One forms a perspective based on two things: what one gets to see, and one’s own sense of reasonability, sensibility and logic. Quite often, in the case of many, it is the lack of both.
The ideas and opinions I hold of Kashmir today are based on what I have seen, mostly from afar, and the sense that I have tried to make of it. Most of these have been from the point of view of a journalist of the old school which believes that journalism is about people.
When I started out as a journalist a little more than 20 years back, Kashmir was all about militancy and a no-holds-barred proxy war between India and Pakistan – it was hardly about people. Not certainly about what we like to call “ordinary people”. In many ways nothing has changed since then, and in many others a lot has. The issue is worth a retake.
Till the Nineties, Kashmir was not a newsy place. This was before the television boom, and newspapers could only care for their respective hinterlands. Kashmir mattered as much or as little as, for instance, the Northeast did. The operative word here is “newsy”, and what this connotes is what is deemed newsworthy in a newspaper’s market area. As militancy rose in Kashmir, it coincided with the spread of 24/7 television.

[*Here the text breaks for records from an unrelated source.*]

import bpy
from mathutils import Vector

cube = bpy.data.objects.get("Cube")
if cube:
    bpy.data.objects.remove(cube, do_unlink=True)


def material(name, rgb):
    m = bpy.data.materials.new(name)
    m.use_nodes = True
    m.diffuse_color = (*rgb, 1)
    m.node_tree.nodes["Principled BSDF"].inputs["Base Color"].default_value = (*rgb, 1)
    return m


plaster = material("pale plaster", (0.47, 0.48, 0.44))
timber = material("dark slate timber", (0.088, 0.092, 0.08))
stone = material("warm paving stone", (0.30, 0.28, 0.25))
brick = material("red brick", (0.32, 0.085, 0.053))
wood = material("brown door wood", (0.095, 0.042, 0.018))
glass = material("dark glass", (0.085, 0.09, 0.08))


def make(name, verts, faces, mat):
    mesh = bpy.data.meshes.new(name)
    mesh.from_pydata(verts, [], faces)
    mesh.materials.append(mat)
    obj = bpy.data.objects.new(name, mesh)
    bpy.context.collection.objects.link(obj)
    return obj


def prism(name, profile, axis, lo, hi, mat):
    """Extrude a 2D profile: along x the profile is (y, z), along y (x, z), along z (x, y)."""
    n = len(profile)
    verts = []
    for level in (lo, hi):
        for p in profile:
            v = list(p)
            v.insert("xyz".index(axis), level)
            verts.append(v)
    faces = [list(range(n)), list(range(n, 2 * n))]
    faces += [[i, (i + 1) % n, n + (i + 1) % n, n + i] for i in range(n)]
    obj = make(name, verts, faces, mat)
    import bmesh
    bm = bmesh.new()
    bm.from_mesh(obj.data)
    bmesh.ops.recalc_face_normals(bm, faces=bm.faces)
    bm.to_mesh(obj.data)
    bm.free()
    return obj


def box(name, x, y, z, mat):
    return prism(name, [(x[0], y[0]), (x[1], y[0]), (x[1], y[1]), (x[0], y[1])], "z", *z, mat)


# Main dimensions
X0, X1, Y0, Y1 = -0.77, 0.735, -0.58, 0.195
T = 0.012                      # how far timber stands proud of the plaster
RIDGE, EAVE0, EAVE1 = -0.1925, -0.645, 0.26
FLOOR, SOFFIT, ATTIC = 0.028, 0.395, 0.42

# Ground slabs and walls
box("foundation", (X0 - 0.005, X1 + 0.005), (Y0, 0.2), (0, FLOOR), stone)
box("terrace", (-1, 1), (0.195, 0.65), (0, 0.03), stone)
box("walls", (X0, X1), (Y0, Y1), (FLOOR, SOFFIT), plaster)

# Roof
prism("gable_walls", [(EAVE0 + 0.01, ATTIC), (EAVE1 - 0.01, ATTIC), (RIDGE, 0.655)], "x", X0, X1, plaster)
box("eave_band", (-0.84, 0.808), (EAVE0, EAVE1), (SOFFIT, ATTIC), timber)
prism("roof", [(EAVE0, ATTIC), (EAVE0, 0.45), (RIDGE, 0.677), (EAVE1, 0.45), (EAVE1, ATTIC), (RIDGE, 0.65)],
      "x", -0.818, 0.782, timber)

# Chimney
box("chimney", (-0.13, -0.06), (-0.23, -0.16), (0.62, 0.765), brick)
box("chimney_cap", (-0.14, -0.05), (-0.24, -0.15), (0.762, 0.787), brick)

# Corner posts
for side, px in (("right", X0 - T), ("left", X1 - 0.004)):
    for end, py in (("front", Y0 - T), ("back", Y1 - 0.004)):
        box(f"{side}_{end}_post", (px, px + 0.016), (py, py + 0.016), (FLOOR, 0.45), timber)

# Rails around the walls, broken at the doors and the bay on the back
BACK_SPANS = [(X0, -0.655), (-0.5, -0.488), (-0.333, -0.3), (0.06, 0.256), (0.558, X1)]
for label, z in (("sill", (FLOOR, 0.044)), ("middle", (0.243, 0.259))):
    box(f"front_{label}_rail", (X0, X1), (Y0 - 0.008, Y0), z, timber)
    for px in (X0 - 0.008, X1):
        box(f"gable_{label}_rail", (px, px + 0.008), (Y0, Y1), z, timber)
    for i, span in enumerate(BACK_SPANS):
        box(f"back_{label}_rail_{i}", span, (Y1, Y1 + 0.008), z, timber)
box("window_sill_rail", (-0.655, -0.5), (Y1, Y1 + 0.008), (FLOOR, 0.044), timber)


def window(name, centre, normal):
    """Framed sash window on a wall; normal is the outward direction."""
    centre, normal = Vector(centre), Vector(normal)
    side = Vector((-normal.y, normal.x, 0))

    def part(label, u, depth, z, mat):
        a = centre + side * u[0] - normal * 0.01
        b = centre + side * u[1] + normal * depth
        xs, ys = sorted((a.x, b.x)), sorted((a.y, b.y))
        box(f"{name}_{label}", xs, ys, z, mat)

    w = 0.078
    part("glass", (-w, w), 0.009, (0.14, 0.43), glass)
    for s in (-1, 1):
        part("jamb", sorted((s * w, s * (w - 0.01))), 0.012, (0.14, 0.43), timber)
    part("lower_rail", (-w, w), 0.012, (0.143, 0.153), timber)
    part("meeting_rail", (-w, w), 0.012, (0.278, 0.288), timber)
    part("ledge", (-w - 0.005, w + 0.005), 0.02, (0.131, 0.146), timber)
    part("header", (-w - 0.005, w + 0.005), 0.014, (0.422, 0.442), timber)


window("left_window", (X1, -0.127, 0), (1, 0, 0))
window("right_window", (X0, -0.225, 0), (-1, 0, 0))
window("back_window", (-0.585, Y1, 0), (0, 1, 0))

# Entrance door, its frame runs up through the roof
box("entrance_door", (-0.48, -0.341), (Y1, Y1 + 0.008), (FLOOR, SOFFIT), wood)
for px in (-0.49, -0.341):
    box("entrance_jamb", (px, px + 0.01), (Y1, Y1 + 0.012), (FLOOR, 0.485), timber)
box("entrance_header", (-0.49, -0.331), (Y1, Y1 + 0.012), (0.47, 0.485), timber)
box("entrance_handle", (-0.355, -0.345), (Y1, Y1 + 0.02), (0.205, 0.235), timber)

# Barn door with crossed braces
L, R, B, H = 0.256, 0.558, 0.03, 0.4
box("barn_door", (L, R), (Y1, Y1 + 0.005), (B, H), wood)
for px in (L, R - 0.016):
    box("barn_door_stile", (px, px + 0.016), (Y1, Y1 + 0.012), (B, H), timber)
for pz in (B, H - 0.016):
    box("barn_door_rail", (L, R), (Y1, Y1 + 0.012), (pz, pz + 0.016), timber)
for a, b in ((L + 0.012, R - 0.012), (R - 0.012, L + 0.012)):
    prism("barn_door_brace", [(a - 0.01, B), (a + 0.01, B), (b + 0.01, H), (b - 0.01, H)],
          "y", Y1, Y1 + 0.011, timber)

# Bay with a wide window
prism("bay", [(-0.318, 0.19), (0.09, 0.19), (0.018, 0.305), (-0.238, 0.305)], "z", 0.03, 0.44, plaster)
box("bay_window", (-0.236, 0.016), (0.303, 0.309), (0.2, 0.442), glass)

Operation Desertstorm had not only set standards – by bringing war into your drawing room; it had also created a mindset among media owners – that of playing strictly to the narrative of the State. Ok, make that “narration”, for that is what it gradually boiled down to.
Coverage of Kashmir in the mainstream Indian media, therefore, remained skewed in favour of what the establishment projected as the gospel truth. There was no such thing as a “point of view”. Whatever made it to Indians through the media was the output of either embedded journalism of dubious proportions , or was flat press conference journalism.
Stories that were more about those infernal militants, slowly turned into more about Pakistan in the new millennium. This was after Kargil, and the Indian politico-military establishment kept up the offensive. The offensive was the proxy war that it played through a pliant media.
But it was not that good stories were not being done at all. A colleague of mine broke a story about a major cover-up by the Border Security Force (BSF) in Bandipore. What was bandied around as a hostage drama carried out by pro-Pakistan militants was essentially meant to cover up the killing of three persons by a constable who had gone berserk after finding out that a BSF official was having an affair with his wife. The hostage bogey was lapped up by a media ever-ravenous for a Pakistani twist. The lie was nailed by this journalist who was more interested in pursuing the truth than to fall for bogus narrarives. That was in August 1999.
A closer look will tell you that there are more such Indian journalists around. If Kashmir is being debated more (in spite of those mischievous sedition cases) across India, it is because there are more people who are willing to pursue the truth rather than an opinion. Yes, Kashmir still polarises India. Maybe 10 years back it was 99-1 people in favour of the State; today it probably is 80-20. No, don’t fret at the numbers here, but get the message. By and large, the Indian media establishment remains firmly with what the State wants it to believe.
There are many other things that haven’t changed. Press freedom violations continue with impunity. But there’s a shift in trend here that most Indians choose to ignore. While attacks against journalists in Kashmir 15-20 years back came from all quarters, today, almost without exception, these come from agencies and arms of the State. What has also not changed in these many years is a fact that makes such trend-spotting extremely difficult (and therefore, more empirical) – documentation of press freedom violations remains zilch.
If there is a change that is most welcome, it is that of the rise of an extremely bright and vibrant youth in Kashmir. The battle of guns has made way for the battle of ideas, and it is the success or failure of this generation that will probably shape the future of the Kashmir issue. This also finds its echoes in journalism – why else would you find so many youth-driven websites?
The turning point, to my mind, was the street protests of 2008. The protests achieved one thing – it ensured that if news of ordinary people did not trickle out to mainland India through the mainstream media, it could certainly gush out through the Internet. If the educated elite of India today is more aware about Kashmir (does not matter which side they are on) than they were 10 years back, it is largely because of the Internet. Things on this front can only get better.
Subir Ghosh is a New Delhi-based columnist and writer. He blogs at www.write2kill.in.